5 AI Projects to Combat Global Inequality

This story was published in Venture Beat.

Artificial Intelligence (AI) promises to improve human welfare and make the world a more educated, meaningful, safer place filled with more possibilities and potential than ever before. However, a real and imminent fear is that biased AIs will deepen inequalities.

Smarter computers, at our behest, are helping us build a more satiated world. As Aldous Huxley would appreciate, satiation when indulged, becomes mere habit. We don’t question how decisions are made anymore, and no one really even knows how the most advanced AIs do what they do. AI makes many of the most important decisions that guide your life’s trajectory; investment, medical, and policy-making decisions all rely on potentially biased algorithms. There’s already a discussion that being able to interrogate an AI system about how it reached its conclusion is a fundamental legal right.

‘But I like the inconveniences.’
 We don’t,’ said the Controller. ‘We prefer to do things comfortably.’
 But I don’t want comfort. I want God, I want poetry, I want real danger, I want freedom, I want goodness. I want sin.’
― Aldous Huxley, Brave New World

And with good reason. The computers that run AI services have essentially programmed themselves, and they have done it in ways we don’t fully understand. Even the engineers who build AIs cannot fully explain their behavior. The potential for unintentional bias is enormous, but the potential that no one really cares that the biases exist is far worse. One company that helps businesses identify and correct biases in the algorithms they use, had no customers at the time of reporting.

A few key examples of AI bias have been extensively covered in the news; several gaffs with Google’s AI algorithm include labeling some black people as gorillas, image searches for “CEO” returned only pictures of white men and it displayed fewer ads for high-paying executive jobs to women. A LinkedIn advertising program showed a preference for male names in searches. A British pediatrician was denied access to the women’s locker room at her gym because the software it used to manage its membership system automatically coded her title — “doctor” — as male. Microsoft’s Tay Twitterbot had to be shut down when it learned to be racist after just 16 hours. Lastly, a program used by U.S. courts for risk assessment, Correctional Offender Management Profiling for Alternative Sanctions (Compas), was discovered to be more prone to mistakenly label black defendants as likely to reoffend — wrongly flagging them at almost twice the rate as white people (45% to 24%), according to ProPublica.

Here are 5 really cool projects that are applying big data, AI, and/or machine learning to fulfill these new technology’s promise of making the world a better place for everyone.

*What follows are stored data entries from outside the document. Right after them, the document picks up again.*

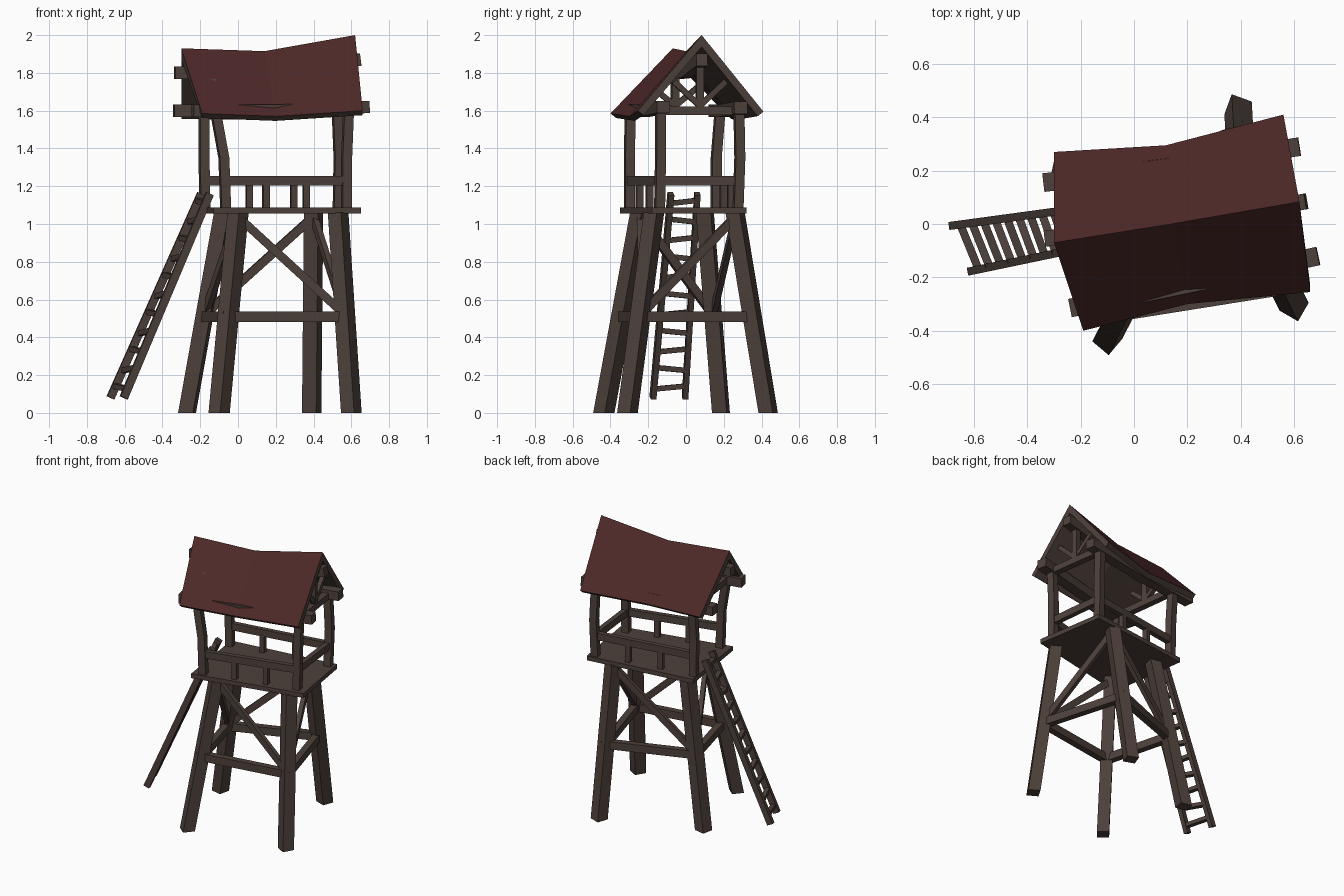
import bpy, bmesh, math
from mathutils import Vector as V

if "Cube" in bpy.data.objects:
    bpy.data.objects.remove(bpy.data.objects["Cube"])


def mat(name, col):
    m = bpy.data.materials.new(name)
    m.diffuse_color = (*col, 1)
    m.use_nodes = True
    m.node_tree.nodes["Principled BSDF"].inputs["Base Color"].default_value = m.diffuse_color
    return m


WOOD = mat("dark_wood", (0.075, 0.052, 0.043))
RED = mat("roof_red", (0.075, 0.021, 0.021))


def make(name, rings, mats=(WOOD,), red_rule=None):
    """Closed solid skinned through matching rings of points."""
    bm = bmesh.new()
    vs = [[bm.verts.new(p) for p in r] for r in rings]
    n = len(vs[0])
    for a, b in zip(vs, vs[1:]):
        for i in range(n):
            f = bm.faces.new((a[i], a[(i + 1) % n], b[(i + 1) % n], b[i]))
            if red_rule and red_rule(i):
                f.material_index = 1
    bm.faces.new(vs[0])
    bm.faces.new(vs[-1])
    bmesh.ops.recalc_face_normals(bm, faces=bm.faces[:])
    me = bpy.data.meshes.new(name)
    bm.to_mesh(me)
    bm.free()
    for m in mats:
        me.materials.append(m)
    ob = bpy.data.objects.new(name, me)
    bpy.context.collection.objects.link(ob)
    return ob


def upright(name, pts, w, rot):
    """Near-vertical timber with level square sections."""
    rings = []
    for p in pts:
        rings.append([V(p) + V((math.cos(math.radians(rot + 45 + 90 * k)),
                                math.sin(math.radians(rot + 45 + 90 * k)), 0)) * w * 0.7071
                      for k in range(4)])
    return make(name, rings)


def beam(name, pts, w, h):
    """Timber along a path, w wide and h tall."""
    pts = [V(p) for p in pts]
    rings = []
    for i, p in enumerate(pts):
        d = (pts[min(i + 1, len(pts) - 1)] - pts[max(i - 1, 0)]).normalized()
        s = d.cross(V((0, 0, 1))).normalized() * w / 2
        u = s.cross(d).normalized() * h / 2
        rings.append([p + s + u, p - s + u, p - s - u, p + s - u])
    return make(name, rings)


# splayed legs: foot, head, twist
legs = {
    "back_left": ((-0.27, 0.185, 0), (-0.08, 0.10, 1.06), -12),
    "front_left": ((-0.10, -0.435, 0), (0.00, -0.24, 1.06), -40),
    "back_right": ((0.39, 0.435, 0), (0.40, 0.26, 1.06), -20),
    "front_right": ((0.60, -0.31, 0), (0.53, -0.17, 1.06), -30),
}
for n, (a, b, r) in legs.items():
    upright(n + "_leg", [a, b], 0.08, r)


def on_leg(n, z):
    a, b, _ = legs[n]
    return V(a).lerp(V(b), z / 1.06)


# ring beams and one diagonal brace on each side
for a, b in (("front_left", "front_right"), ("front_right", "back_right"),
             ("back_right", "back_left"), ("back_left", "front_left")):
    p, q = on_leg(a, 0.51), on_leg(b, 0.51)
    e = (q - p).normalized() * 0.03
    beam("ring_beam", [p - e, q + e], 0.045, 0.055)
    hi, lo = (a, b) if a in ("front_left", "back_right") else (b, a)
    beam("diagonal_brace", [on_leg(hi, 1.04), on_leg(lo, 0.52)], 0.03, 0.045)

# platform
deck = [(-0.13, -0.35), (0.65, -0.18), (0.57, 0.32), (-0.21, 0.22)]
make("platform", [[(x, y, z) for x, y in deck] for z in (1.055, 1.087)])

# bowed roof posts
posts = {
    "front_left": [(-0.065, -0.30, 1.07), (-0.075, -0.30, 1.35), (-0.12, -0.295, 1.6)],
    "front_right": [(0.575, -0.14, 1.07), (0.575, -0.135, 1.35), (0.585, -0.135, 1.6)],
    "back_right": [(0.53, 0.275, 1.07), (0.535, 0.285, 1.35), (0.525, 0.28, 1.6)],
    "back_left": [(-0.175, 0.16, 1.07), (-0.18, 0.16, 1.35), (-0.18, 0.18, 1.6)],
}
for n, p in posts.items():
    upright(n + "_post", p, 0.05, 11)

# railings on three sides, ladder side stays open
for side, a, b, k in (("front", "front_left", "front_right", 2),
                      ("right", "front_right", "back_right", 0),
                      ("back", "back_left", "back_right", 2)):
    p, q = V(posts[a][0]), V(posts[b][0])
    p.z = q.z = 1.23
    e = (q - p).normalized() * 0.02
    beam(side + "_rail", [p - e, q + e], 0.035, 0.05)
    for i in range(k):
        m = p.lerp(q, (i + 1) / (k + 1))
        upright(side + "_baluster", [(m.x, m.y, 1.07), (m.x, m.y, 1.22)], 0.035, 11)

# long roof timbers
beam("back_plate", [(-0.34, 0.155, 1.60), (0.12, 0.21, 1.60), (0.62, 0.29, 1.615)], 0.07, 0.065)
beam("front_plate", [(-0.24, -0.315, 1.60), (0.2, -0.225, 1.60), (0.69, -0.12, 1.62)], 0.07, 0.065)
beam("ridge_beam", [(-0.335, -0.055, 1.80), (0.14, 0.0, 1.805), (0.645, 0.085, 1.87)], 0.06, 0.065)

# gable trusses: tie, king post and two struts
for side, a, b, top in (("left", "front_left", "back_left", 1.80),
                        ("right", "front_right", "back_right", 1.86)):
    p, q = V(posts[a][2]), V(posts[b][2])
    m = (p + q) / 2
    beam(side + "_tie_beam", [p, q], 0.045, 0.045)
    upright(side + "_king_post", [m, (m.x, m.y, top)], 0.04, 11)
    for c in (p, q):
        t = m.lerp(c, 0.66)
        beam(side + "_strut", [(m.x, m.y, 1.625), (t.x, t.y, 1.755)], 0.03, 0.03)

# sagging gable roof: front eave, ridge, back eave at three stations
stations = [
    ((-0.19, -0.40, 1.585), (-0.30, -0.07, 1.93), (-0.30, 0.27, 1.58)),
    ((0.20, -0.30, 1.57), (0.14, 0.0, 1.915), (0.12, 0.295, 1.575)),
    ((0.66, -0.255, 1.60), (0.62, 0.083, 2.0), (0.56, 0.41, 1.595)),
]
rings = []
for f, r, b in stations:
    f, r, b = V(f), V(r), V(b)
    rings.append([f, r, b, b + V((0, -0.03, -0.024)), r - V((0, 0, 0.062)), f + V((0, 0.03, -0.024))])
make("roof", rings, (WOOD, RED), lambda i: i < 2)

# ladder
ra = (V((-0.675, -0.005, 0.08)), V((-0.195, 0.06, 1.16)))
rb = (V((-0.605, -0.175, 0.08)), V((-0.15, -0.08, 1.16)))
for a, b in (ra, rb):
    beam("ladder_rail", [a, b], 0.03, 0.042)
for i in range(11):
    t = 0.05 + i * 0.091
    w = 0.008 * (-1) ** i
    beam("ladder_rung", [ra[0].lerp(ra[1], t) + V((0, 0, w)), rb[0].lerp(rb[1], t) - V((0, 0, w))], 0.03, 0.028)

  1. The Allegheny Family Screening Tool: Developed by the county, this predictive algorithm’s workings are public. Its criteria are described in academic publications (a benchmark private companies routinely do not meet, even under duress to explain their results) and interrogate-able by local officials, adoption lawyers, child advocates, parents and even former foster children at public meetings held in downtown Pittsburgh. Sixteen months after the Allegheny Family Screening Tool was first used, preliminary data has already shown that it is effective, including more children in need of services than before.
  2. African Orphan Crops Consortium: The consortium’s goal is to sequence, assemble, and annotate the genomes of 101 traditional African food crops, sometime referred to as “orphan crops” because they have long-been ignored in favor of western crops like corn, wheat, and rice. Crops like the African Yam Bean, the Desert Date and Ber are uniquely adapted to local climates and can increase nutrition. Solving world hunger and climate change issues will require the power of big data, and undoubtedly AI for speeding the development of genome improvements as Monsanto, Syngenta, and Carnegie Mellon University are all developing AI AgTech applications.
  3. Microsoft’s FATE: Fairness, Accountability, Transparency and Ethics in AI. The program was set up to ferret out biases that creep into AI data and can skew results. Lead by principle investigator, Kate Crawford and an (all female!) team of AI research super stars are currently working on collaborative research projects that address the need for transparency, accountability, and fairness in AI and machine learning.
  4. IBM’s Science for Social Good: IBM announced 12 projects planned for 2017. Each Science for Social Good project aligns with one or more of the 17 Sustainable Development Goals, the United Nations’ blueprint to address some of the globe’s biggest inequalities and threats by the year 2030. Poverty, hunger and illiteracy are all targets of these initiatives.
  5. Data 4 Black Lives: Often times policy makers have no data to back racial justice initiatives, because the data simply do not exist. No one has collected or analyzed it. Data 4 Black Lives aims to connect data scientists and activists in order to apply data science tools like artificial intelligence and machine learning, to bring meaning and solutions to impact black people’s lives.

There are so many cool AI projects (for example PAWS a Wildlife Conservation AI that use machine learning to predict where poachers may strike) that I have not included here, in the interest of brevity and limiting this article in scope. Tell me your favorite AI project in the comments!